To prepare this incredible variety of Indian sweet delicacy, firstly soak the cashew nuts in water for 3 hours. Drain the water and grind the cashew nuts finely. In a pan mix sugar and cashew nuts, and roast on low heat, stirring constantly. Mix saffron and orange colour in it. Roast till done. On the rolling board place a butter paper and pour the mixture on it. Now place another butter paper, sandwiching the mixture between the two papers. Roll it with rolling pin. Remove the butter paper from top and place silver vrak, and cut the Kesar Kaju Burfi pieces.
Saffron has long been used for medicinal purposes. Like other herbs, saffron is also useful in the treatment of stomach and gastrointestinal disorders amongst other ailments. Saffron stimulates digestion and soothes the stomach. It eases wind and lessens intestinal gas. It has been used as an antidepressant and a general tonic. Saffron is a mild sedative. Saffron is said to be an aphrodisiac.

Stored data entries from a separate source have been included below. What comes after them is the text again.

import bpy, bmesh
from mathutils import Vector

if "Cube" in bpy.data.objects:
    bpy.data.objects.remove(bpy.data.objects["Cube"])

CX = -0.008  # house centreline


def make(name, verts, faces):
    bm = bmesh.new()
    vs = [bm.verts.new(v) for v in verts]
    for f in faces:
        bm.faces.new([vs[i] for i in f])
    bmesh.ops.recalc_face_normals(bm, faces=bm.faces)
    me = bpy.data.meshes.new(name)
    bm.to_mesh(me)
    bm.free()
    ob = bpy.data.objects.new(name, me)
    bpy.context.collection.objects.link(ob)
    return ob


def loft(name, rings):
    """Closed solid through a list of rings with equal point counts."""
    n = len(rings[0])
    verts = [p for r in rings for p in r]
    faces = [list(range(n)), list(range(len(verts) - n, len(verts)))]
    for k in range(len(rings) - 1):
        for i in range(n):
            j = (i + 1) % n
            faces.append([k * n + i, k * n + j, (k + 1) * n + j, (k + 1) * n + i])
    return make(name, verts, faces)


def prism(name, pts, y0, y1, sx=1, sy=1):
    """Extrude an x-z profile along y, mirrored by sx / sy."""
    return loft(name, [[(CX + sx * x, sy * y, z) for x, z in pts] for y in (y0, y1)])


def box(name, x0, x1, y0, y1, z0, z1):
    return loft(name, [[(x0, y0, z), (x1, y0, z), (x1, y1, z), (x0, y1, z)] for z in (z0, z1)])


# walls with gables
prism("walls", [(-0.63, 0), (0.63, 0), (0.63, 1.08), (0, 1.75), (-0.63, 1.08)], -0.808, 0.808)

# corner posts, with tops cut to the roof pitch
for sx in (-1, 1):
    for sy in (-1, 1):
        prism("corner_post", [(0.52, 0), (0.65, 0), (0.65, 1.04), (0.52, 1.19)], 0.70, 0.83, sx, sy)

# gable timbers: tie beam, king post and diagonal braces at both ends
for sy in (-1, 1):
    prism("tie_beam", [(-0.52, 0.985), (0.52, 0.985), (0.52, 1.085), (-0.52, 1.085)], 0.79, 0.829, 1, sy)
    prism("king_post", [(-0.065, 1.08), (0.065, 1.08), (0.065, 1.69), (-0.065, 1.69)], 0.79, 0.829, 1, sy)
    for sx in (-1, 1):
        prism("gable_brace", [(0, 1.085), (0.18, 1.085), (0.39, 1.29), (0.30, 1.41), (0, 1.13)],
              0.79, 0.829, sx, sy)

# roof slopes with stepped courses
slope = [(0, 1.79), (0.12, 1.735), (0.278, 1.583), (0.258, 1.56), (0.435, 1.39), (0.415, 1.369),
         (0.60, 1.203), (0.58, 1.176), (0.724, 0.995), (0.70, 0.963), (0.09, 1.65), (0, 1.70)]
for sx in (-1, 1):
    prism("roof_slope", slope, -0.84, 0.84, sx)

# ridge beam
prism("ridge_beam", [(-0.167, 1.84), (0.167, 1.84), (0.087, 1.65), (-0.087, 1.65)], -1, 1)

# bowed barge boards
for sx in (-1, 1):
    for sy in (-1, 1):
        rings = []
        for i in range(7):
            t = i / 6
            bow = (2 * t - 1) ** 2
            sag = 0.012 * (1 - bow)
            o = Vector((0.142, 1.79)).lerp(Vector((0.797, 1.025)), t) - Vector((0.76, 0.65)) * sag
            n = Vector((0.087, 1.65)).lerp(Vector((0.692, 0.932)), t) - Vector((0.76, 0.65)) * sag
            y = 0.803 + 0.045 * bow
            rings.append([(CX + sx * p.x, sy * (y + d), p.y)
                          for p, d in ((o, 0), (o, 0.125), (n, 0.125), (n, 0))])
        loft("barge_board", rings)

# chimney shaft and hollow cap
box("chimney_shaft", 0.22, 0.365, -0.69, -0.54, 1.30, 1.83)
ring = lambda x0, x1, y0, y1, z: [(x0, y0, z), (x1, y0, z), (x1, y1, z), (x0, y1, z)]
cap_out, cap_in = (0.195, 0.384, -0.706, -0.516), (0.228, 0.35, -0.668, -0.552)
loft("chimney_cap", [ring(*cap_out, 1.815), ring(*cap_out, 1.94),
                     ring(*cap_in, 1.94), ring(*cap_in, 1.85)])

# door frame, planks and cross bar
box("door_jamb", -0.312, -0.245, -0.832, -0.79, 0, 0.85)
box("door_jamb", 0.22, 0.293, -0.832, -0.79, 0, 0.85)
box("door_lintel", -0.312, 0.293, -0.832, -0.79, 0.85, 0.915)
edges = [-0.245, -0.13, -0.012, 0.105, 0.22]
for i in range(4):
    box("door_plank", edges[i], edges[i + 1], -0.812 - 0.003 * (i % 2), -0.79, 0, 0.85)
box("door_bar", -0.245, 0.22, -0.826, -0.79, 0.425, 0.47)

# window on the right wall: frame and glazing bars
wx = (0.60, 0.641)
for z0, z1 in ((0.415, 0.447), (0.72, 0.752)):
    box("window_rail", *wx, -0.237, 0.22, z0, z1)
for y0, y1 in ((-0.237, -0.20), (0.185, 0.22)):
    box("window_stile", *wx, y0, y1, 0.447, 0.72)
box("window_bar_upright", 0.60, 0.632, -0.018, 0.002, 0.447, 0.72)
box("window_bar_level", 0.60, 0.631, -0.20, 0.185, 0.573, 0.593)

Kesar or Saffron marks its presence in all cuisines of the world and is a universal ingredient. Thus, use a little bit of saffron and adds the mystical flavour, aroma and colour to your dishes. Do try this wonderful delicacy. Click on the below link for detailed recipe: